### WHAT TO WORK ON
The entries below should be given again exactly, minus their pictures.

### DATA

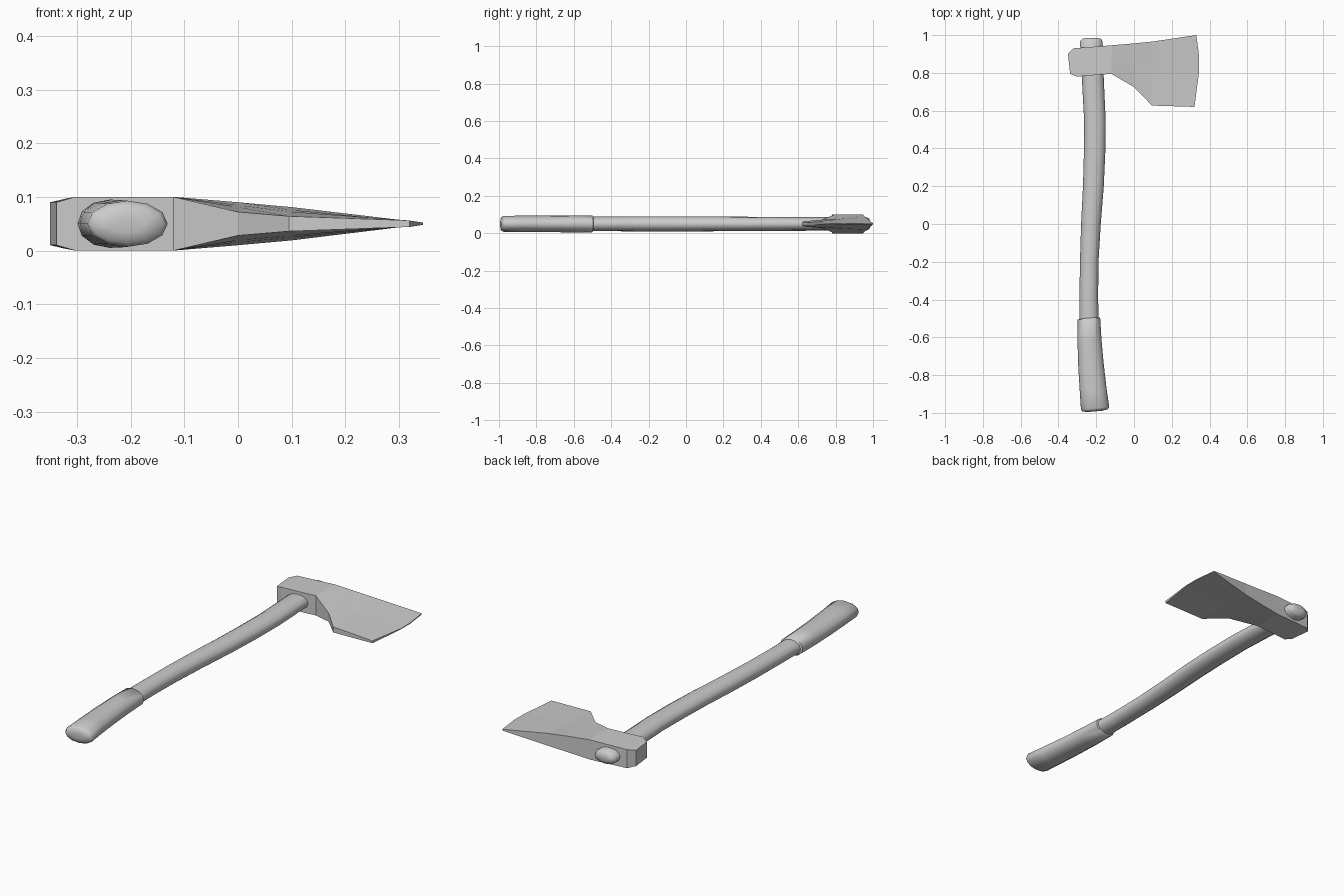
import bpy, bmesh, math

if "Cube" in bpy.data.objects:
    bpy.data.objects.remove(bpy.data.objects["Cube"])

ZC = 0.05  # mid-plane of the axe lying flat


def make_object(name, rings, smooth):
    """Bridge closed rings of points and cap both ends."""
    bm = bmesh.new()
    loops = [[bm.verts.new(p) for p in ring] for ring in rings]
    n = len(loops[0])
    for a, b in zip(loops, loops[1:]):
        for i in range(n):
            j = (i + 1) % n
            bm.faces.new((a[i], a[j], b[j], b[i]))
    bm.faces.new(loops[0])
    bm.faces.new(loops[-1])
    bmesh.ops.recalc_face_normals(bm, faces=bm.faces)
    mesh = bpy.data.meshes.new(name)
    bm.to_mesh(mesh)
    bm.free()
    obj = bpy.data.objects.new(name, mesh)
    bpy.context.collection.objects.link(obj)
    if smooth:
        bpy.ops.object.select_all(action='DESELECT')
        bpy.context.view_layer.objects.active = obj
        obj.select_set(True)
        bpy.ops.object.shade_smooth_by_angle(angle=math.radians(60))
    return obj


def ovals(sections, tilt=0.0, sides=12):
    """Oval rings from (y, left x, right x, half height)."""
    rings = []
    for y, left, right, h in sections:
        cx, rx = (left + right) / 2, (right - left) / 2
        rings.append([(cx + rx * math.cos(2 * math.pi * i / sides),
                       y + tilt * rx * math.cos(2 * math.pi * i / sides),
                       ZC + h * math.sin(2 * math.pi * i / sides)) for i in range(sides)])
    return rings


# Curved shaft with a rounded top poking through the head
make_object("shaft", ovals([
    (-0.55, -0.29, -0.185, 0.038), (-0.40, -0.289, -0.19, 0.039),
    (-0.20, -0.286, -0.188, 0.040), (0.0, -0.28, -0.176, 0.040),
    (0.20, -0.27, -0.16, 0.039), (0.38, -0.265, -0.152, 0.038),
    (0.55, -0.264, -0.15, 0.037), (0.77, -0.276, -0.16, 0.036),
    (0.965, -0.286, -0.166, 0.036), (0.98, -0.275, -0.174, 0.028),
    (0.986, -0.25, -0.20, 0.012)]), True)

# Flared grip sleeve
make_object("grip", ovals([
    (-0.497, -0.285, -0.192, 0.038), (-0.502, -0.299, -0.179, 0.045),
    (-0.62, -0.299, -0.172, 0.045), (-0.75, -0.295, -0.16, 0.044),
    (-0.88, -0.287, -0.145, 0.044), (-0.975, -0.281, -0.131, 0.043),
    (-0.987, -0.273, -0.138, 0.036), (-0.992, -0.24, -0.17, 0.016)], 0.09), True)

# Axe head: cross-sections from poll to blade as (top edge, bottom edge), each (x, y, half thickness)
head = [
    ((-0.35, 0.90, 0.040), (-0.338, 0.795, 0.040)),
    ((-0.32, 0.93, 0.047), (-0.303, 0.78, 0.050)),
    ((-0.12, 0.946, 0.050), (-0.12, 0.795, 0.050)),
    ((0.0, 0.956, 0.040), (0.0, 0.725, 0.022)),
    ((0.10, 0.966, 0.031), (0.095, 0.627, 0.014)),
    ((0.33, 1.0, 0.003), (0.32, 0.62, 0.006)),
]
rings = []
for k, (t, b) in enumerate(head):
    line = []
    for f in (0, 0.3, 0.5, 1):
        x, y, h = (t[i] + (b[i] - t[i]) * f for i in range(3))
        if k == len(head) - 1 and 0 < f < 1:
            x, h = 0.345, 0.002  # bowed cutting edge
        line.append((x, y, h))
    rings.append([(x, y, ZC + h) for x, y, h in line]
                 + [(x, y, ZC - h) for x, y, h in reversed(line)])
make_object("axe_head", rings, False)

### RESPONSE
import bpy, bmesh, math

if "Cube" in bpy.data.objects:
    bpy.data.objects.remove(bpy.data.objects["Cube"])

ZC = 0.05  # mid-plane of the axe lying flat


def make_object(name, rings, smooth):
    """Bridge closed rings of points and cap both ends."""
    bm = bmesh.new()
    loops = [[bm.verts.new(p) for p in ring] for ring in rings]
    n = len(loops[0])
    for a, b in zip(loops, loops[1:]):
        for i in range(n):
            j = (i + 1) % n
            bm.faces.new((a[i], a[j], b[j], b[i]))
    bm.faces.new(loops[0])
    bm.faces.new(loops[-1])
    bmesh.ops.recalc_face_normals(bm, faces=bm.faces)
    mesh = bpy.data.meshes.new(name)
    bm.to_mesh(mesh)
    bm.free()
    obj = bpy.data.objects.new(name, mesh)
    bpy.context.collection.objects.link(obj)
    if smooth:
        bpy.ops.object.select_all(action='DESELECT')
        bpy.context.view_layer.objects.active = obj
        obj.select_set(True)
        bpy.ops.object.shade_smooth_by_angle(angle=math.radians(60))
    return obj


def ovals(sections, tilt=0.0, sides=12):
    """Oval rings from (y, left x, right x, half height)."""
    rings = []
    for y, left, right, h in sections:
        cx, rx = (left + right) / 2, (right - left) / 2
        rings.append([(cx + rx * math.cos(2 * math.pi * i / sides),
                       y + tilt * rx * math.cos(2 * math.pi * i / sides),
                       ZC + h * math.sin(2 * math.pi * i / sides)) for i in range(sides)])
    return rings


# Curved shaft with a rounded top poking through the head
make_object("shaft", ovals([
    (-0.55, -0.29, -0.185, 0.038), (-0.40, -0.289, -0.19, 0.039),
    (-0.20, -0.286, -0.188, 0.040), (0.0, -0.28, -0.176, 0.040),
    (0.20, -0.27, -0.16, 0.039), (0.38, -0.265, -0.152, 0.038),
    (0.55, -0.264, -0.15, 0.037), (0.77, -0.276, -0.16, 0.036),
    (0.965, -0.286, -0.166, 0.036), (0.98, -0.275, -0.174, 0.028),
    (0.986, -0.25, -0.20, 0.012)]), True)

# Flared grip sleeve
make_object("grip", ovals([
    (-0.497, -0.285, -0.192, 0.038), (-0.502, -0.299, -0.179, 0.045),
    (-0.62, -0.299, -0.172, 0.045), (-0.75, -0.295, -0.16, 0.044),
    (-0.88, -0.287, -0.145, 0.044), (-0.975, -0.281, -0.131, 0.043),
    (-0.987, -0.273, -0.138, 0.036), (-0.992, -0.24, -0.17, 0.016)], 0.09), True)

# Axe head: cross-sections from poll to blade as (top edge, bottom edge), each (x, y, half thickness)
head = [
    ((-0.35, 0.90, 0.040), (-0.338, 0.795, 0.040)),
    ((-0.32, 0.93, 0.047), (-0.303, 0.78, 0.050)),
    ((-0.12, 0.946, 0.050), (-0.12, 0.795, 0.050)),
    ((0.0, 0.956, 0.040), (0.0, 0.725, 0.022)),
    ((0.10, 0.966, 0.031), (0.095, 0.627, 0.014)),
    ((0.33, 1.0, 0.003), (0.32, 0.62, 0.006)),
]
rings = []
for k, (t, b) in enumerate(head):
    line = []
    for f in (0, 0.3, 0.5, 1):
        x, y, h = (t[i] + (b[i] - t[i]) * f for i in range(3))
        if k == len(head) - 1 and 0 < f < 1:
            x, h = 0.345, 0.002  # bowed cutting edge
        line.append((x, y, h))
    rings.append([(x, y, ZC + h) for x, y, h in line]
                 + [(x, y, ZC - h) for x, y, h in reversed(line)])
make_object("axe_head", rings, False)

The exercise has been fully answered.